“It’s up to you,” Daisy told her. “It’s your choice, but I think it would be the smart thing to do. If there’s nothing wrong, you can be mad at me when you come back.” 

The resident took Daisy’s advice, and after a battery of tests at the hospital, she discovered she was suffering from a serious gallbladder problem that needed immediate attention. 

“Without Zello, the CNA would have had to go all over the facility looking for me, and I was on the whole other side of the property at the time. Thanks to Zello, I was able to immediately attend to the resident in need,” Daisy explains. 

After the woman returned to Columbia Cottage, she thanked Daisy for making her go to the hospital. “That made me feel so good,” Daisy says.

Managing the Facility

Columbia Cottage is managed by Horst Management Services, which was formed in 2018 and integrates Horst Property Management and Horst SeniorCare. Based in Lancaster, Pennsylvania, Horst Management Services provides HOA management, commercial property management, and strategic consulting and daily operations for senior living facilities.  
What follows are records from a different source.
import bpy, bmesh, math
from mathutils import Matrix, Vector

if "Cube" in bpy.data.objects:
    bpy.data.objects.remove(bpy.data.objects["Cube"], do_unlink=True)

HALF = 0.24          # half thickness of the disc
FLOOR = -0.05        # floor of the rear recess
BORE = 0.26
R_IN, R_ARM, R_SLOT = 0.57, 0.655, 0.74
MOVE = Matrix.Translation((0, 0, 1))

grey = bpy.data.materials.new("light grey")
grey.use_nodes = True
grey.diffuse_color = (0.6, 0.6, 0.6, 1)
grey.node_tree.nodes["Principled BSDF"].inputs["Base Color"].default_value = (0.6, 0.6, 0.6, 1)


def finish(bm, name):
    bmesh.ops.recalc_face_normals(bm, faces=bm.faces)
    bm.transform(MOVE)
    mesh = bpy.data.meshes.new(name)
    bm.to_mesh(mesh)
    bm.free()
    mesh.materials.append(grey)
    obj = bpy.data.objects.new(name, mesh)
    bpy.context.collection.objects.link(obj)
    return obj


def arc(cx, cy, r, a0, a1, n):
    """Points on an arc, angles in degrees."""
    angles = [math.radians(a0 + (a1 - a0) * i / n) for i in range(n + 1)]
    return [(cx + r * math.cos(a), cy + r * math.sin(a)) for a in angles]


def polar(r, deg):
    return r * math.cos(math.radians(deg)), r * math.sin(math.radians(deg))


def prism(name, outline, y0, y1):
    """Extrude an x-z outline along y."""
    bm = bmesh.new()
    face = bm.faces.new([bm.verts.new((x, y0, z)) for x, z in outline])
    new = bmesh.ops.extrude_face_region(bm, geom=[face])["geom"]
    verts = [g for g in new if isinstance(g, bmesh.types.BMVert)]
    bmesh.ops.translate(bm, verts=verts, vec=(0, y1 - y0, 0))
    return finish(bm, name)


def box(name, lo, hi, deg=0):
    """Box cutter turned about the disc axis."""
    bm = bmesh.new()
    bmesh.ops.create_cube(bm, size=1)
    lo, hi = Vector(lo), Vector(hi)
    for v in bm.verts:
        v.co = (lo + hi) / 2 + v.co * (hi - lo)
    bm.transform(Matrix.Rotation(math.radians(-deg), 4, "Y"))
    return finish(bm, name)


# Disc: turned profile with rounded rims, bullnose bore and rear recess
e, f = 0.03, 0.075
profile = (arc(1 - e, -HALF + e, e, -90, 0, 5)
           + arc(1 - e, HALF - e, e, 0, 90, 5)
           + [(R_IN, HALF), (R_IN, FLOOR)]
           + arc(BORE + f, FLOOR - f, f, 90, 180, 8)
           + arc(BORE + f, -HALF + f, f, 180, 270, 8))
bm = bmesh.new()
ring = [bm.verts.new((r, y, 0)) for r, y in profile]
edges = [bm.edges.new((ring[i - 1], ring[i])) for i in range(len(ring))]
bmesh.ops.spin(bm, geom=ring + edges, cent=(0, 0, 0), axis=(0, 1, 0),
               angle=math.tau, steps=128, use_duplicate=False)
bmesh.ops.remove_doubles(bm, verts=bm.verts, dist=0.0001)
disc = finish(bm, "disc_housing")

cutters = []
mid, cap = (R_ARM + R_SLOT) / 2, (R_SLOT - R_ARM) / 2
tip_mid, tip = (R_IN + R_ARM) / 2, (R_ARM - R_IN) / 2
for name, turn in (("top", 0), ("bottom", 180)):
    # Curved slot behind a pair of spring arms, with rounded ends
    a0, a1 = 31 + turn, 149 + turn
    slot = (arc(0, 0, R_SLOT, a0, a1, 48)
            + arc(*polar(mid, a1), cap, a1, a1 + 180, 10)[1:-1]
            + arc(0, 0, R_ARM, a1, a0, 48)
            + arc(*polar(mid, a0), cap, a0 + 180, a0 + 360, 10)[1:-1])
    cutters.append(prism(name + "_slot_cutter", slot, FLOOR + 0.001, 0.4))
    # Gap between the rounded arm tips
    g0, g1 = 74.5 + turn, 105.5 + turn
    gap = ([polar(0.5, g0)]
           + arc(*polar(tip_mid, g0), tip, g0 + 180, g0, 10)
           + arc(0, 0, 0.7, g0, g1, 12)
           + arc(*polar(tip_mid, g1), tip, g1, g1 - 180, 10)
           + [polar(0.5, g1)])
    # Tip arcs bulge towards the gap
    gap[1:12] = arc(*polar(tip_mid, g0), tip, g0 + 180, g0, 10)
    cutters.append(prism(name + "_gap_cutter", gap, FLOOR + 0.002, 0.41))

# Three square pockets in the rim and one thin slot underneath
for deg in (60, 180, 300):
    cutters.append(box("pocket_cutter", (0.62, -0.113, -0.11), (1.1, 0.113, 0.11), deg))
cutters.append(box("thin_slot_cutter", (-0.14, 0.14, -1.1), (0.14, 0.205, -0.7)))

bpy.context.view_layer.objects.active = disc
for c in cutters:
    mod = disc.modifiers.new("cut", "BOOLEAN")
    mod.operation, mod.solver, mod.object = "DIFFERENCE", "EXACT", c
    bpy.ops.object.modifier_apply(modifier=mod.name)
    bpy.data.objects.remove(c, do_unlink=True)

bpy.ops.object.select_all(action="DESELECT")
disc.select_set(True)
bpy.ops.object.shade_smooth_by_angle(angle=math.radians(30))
For its senior centers like the Columbia Cottage facilities, the Horst Management Service provides development support, construction services and management, facility maintenance, as well as recruiting, hiring and training. The Horst Group has helped develop retirement communities for more than twenty years.

Of course, the Horst Management Service couldn’t achieve its goals without frontline workers like Daisy Curto, who take time each day to help the residents feel like Columbia Cottage is not just a place they must live because they’re old, but a warm and caring home.

“I get to know the residents inside and out,” Daisy says. “I know what medications each one takes, but I also get to discover what their favorite milkshakes are. And that’s why I love working here.”